In line with the UK’s net zero carbon target, Eastleigh College is providing valuable training in emerging technology for more sustainable heating in both industrial and domestic settings.

Recent years have seen increased public awareness of the damaging consequences of traditional gas and oil boilers - analysis by UK charity Nesta reveals that the average domestic gas boiler creates greater annual C02 emissions than taking seven transatlantic flights. Despite this, statistics have shown that approximately only one million homes are installed with low carbon heat sources, highlighting the need for systemic change. As such the government has implemented a new nationwide strategy to target 600,000 new heat pump installations a year, with gas boiler installations to be phased out of new builds completely by 2025. This is in conjunction with the presiding Climate Change Act 2008, which commits the UK to reducing carbon emissions by at least 100% of 1990 levels (net zero).

Air source heat pumps work by collecting heat energy from outside air temperature and resourcing it as a gas as it warms up. This gas is then compressed back into a liquid - further increasing its temperature - before entering a heat exchanger and circulating around the home to provide heating and hot water, in a cycle which is continually repeated. Estimates suggest their efficiency can go as far as 400%, producing up to 4kW of heat for every 1kW of energy consumed.
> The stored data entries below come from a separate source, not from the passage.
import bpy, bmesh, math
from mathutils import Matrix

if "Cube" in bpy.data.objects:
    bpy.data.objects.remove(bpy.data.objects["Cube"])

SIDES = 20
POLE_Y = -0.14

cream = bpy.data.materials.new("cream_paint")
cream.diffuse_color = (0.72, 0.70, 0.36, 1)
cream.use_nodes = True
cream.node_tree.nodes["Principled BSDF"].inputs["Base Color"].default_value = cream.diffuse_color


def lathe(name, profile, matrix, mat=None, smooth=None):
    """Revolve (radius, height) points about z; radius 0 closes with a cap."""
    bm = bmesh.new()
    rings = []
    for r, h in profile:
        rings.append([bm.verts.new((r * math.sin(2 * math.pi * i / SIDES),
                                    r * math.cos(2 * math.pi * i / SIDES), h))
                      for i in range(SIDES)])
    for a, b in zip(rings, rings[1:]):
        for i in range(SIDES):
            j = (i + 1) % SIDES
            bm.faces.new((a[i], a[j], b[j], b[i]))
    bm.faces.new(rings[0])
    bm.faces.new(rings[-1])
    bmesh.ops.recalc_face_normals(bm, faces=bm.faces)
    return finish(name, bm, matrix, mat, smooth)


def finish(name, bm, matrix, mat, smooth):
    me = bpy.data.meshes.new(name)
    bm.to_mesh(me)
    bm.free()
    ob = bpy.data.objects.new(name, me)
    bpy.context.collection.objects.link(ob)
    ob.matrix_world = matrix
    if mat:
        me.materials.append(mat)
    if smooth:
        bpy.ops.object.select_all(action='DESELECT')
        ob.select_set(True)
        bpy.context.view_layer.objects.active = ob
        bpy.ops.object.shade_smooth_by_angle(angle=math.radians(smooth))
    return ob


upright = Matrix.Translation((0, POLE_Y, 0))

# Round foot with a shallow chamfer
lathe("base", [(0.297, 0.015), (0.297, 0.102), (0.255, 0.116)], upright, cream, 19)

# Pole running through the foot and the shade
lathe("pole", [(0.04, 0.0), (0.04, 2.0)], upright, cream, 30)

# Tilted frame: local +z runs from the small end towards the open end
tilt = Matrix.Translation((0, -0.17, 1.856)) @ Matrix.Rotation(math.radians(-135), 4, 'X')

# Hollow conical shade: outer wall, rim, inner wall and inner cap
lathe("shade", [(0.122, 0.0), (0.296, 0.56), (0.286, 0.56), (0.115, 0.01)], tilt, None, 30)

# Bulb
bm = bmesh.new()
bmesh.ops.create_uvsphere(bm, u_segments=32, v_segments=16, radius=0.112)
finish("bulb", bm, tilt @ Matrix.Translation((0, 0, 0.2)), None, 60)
Greg Jackson, Chief Executive of Octopus Energy, said: “Electric air source heat pumps are more efficient, safer and cleaner than gas boilers. They can help make homes more comfortable while producing less energy.”

With currently under 20% of heating engineers being qualified to install heat pumps, the demand for training in this sector is high and the Gas Assessment Centre at Eastleigh College have made concentrated efforts to retrain staff in the use of air source heat pumps. This has reinforced their advantages for a sustainable future and helped allay any industry reservations surrounding costs, design and retrofit use in older housing.

Richard Bell, Lecturer in Gas and Engineering, said: “With the UK taking steps towards decarbonisation of heating systems, heat pumps are seen as the natural progression. This is a new world of technology for me as a gas engineer and I know that there are challenges. However, these are both interesting and exciting times as the industry focuses on replacement technologies that will provide the greatest carbon savings.”

As a qualified gas engineer or plumber, you can retrain in the installation and maintenance of monobloc air source heat pumps by attending a three-day BPEC course at Eastleigh College.

For more information on our Air Source Heat Pump BPEC Level 3 course, please visit the website page here. In addition to the air source heat pump training the College has developed a number of sustainability specific training opportunities, including the online course in Environmental Sustainability delivered through Eastleigh College Online.

Any question or query can also be emailed to